Return a copy of each line in the listing that includes the word "steps".
Data section start
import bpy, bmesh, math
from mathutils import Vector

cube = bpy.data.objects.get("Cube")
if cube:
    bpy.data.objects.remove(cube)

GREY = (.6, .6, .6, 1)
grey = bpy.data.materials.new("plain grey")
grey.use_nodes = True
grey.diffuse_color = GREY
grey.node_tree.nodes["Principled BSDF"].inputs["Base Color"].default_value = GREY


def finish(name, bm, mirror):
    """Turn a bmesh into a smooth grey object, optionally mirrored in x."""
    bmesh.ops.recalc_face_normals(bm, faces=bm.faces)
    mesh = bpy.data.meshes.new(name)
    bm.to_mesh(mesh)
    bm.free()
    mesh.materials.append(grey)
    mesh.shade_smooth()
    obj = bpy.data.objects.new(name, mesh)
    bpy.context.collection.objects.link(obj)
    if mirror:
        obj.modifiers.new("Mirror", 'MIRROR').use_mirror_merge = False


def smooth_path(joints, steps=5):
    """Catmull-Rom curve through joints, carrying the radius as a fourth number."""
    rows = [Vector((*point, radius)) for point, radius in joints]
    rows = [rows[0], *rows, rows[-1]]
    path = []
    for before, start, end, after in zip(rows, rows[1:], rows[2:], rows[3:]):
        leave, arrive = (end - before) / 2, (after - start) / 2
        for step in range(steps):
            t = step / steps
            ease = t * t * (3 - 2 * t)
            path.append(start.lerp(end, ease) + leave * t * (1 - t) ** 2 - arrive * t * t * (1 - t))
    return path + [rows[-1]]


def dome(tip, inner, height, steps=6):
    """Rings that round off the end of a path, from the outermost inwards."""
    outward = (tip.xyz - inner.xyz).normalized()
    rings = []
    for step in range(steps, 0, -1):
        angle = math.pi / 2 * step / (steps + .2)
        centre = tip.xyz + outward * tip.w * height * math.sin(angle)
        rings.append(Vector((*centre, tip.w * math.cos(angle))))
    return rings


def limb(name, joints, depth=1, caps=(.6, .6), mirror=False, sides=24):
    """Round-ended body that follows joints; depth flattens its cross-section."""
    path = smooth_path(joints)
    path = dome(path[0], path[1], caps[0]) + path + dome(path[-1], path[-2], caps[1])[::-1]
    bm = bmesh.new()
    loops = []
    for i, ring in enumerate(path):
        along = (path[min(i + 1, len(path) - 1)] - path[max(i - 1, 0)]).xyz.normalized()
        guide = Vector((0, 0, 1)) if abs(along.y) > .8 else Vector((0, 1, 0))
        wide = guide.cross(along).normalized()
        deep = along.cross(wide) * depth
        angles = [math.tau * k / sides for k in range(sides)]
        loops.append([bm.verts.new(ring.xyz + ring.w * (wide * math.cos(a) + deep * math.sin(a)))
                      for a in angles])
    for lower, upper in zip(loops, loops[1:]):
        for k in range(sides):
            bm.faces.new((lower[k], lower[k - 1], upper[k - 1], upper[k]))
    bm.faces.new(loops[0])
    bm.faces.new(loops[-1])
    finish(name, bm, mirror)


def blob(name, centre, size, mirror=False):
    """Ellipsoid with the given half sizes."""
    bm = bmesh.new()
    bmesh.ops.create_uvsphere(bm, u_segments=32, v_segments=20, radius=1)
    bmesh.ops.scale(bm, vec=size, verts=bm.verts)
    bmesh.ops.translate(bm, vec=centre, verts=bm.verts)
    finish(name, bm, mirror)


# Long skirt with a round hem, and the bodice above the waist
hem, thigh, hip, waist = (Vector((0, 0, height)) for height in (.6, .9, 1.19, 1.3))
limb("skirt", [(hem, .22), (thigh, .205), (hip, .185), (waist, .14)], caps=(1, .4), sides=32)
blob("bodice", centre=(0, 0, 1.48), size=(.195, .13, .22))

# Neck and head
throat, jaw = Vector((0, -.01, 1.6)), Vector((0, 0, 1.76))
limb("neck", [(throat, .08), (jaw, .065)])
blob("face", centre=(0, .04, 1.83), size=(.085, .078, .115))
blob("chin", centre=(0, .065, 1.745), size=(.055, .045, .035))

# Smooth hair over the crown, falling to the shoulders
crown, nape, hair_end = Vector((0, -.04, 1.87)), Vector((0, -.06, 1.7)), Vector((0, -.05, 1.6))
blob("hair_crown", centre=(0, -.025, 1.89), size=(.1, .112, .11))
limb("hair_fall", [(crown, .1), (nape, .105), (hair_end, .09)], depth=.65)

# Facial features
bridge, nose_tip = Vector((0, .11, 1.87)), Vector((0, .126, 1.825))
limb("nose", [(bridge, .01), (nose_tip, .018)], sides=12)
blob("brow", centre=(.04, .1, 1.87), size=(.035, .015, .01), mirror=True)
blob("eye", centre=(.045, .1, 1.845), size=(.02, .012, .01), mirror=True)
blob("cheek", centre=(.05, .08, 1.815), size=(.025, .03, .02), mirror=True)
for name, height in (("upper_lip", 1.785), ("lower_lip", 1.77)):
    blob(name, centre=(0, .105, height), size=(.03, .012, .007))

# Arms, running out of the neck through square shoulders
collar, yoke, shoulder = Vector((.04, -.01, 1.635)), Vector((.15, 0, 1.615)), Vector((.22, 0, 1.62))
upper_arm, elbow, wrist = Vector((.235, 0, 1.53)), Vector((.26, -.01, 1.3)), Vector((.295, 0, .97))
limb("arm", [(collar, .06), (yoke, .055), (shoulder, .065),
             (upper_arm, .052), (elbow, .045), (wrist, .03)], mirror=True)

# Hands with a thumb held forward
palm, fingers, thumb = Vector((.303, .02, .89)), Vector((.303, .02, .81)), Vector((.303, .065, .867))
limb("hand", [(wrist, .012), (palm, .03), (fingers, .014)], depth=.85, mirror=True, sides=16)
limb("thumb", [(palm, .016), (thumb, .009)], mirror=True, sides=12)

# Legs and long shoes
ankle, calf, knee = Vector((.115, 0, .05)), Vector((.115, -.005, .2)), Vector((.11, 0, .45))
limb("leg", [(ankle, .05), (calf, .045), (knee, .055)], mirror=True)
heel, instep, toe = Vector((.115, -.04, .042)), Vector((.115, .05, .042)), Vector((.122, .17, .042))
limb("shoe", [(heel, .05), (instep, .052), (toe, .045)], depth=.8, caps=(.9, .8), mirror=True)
Data section end
## The completed task
def smooth_path(joints, steps=5):
        for step in range(steps):
            t = step / steps
def dome(tip, inner, height, steps=6):
    for step in range(steps, 0, -1):
        angle = math.pi / 2 * step / (steps + .2)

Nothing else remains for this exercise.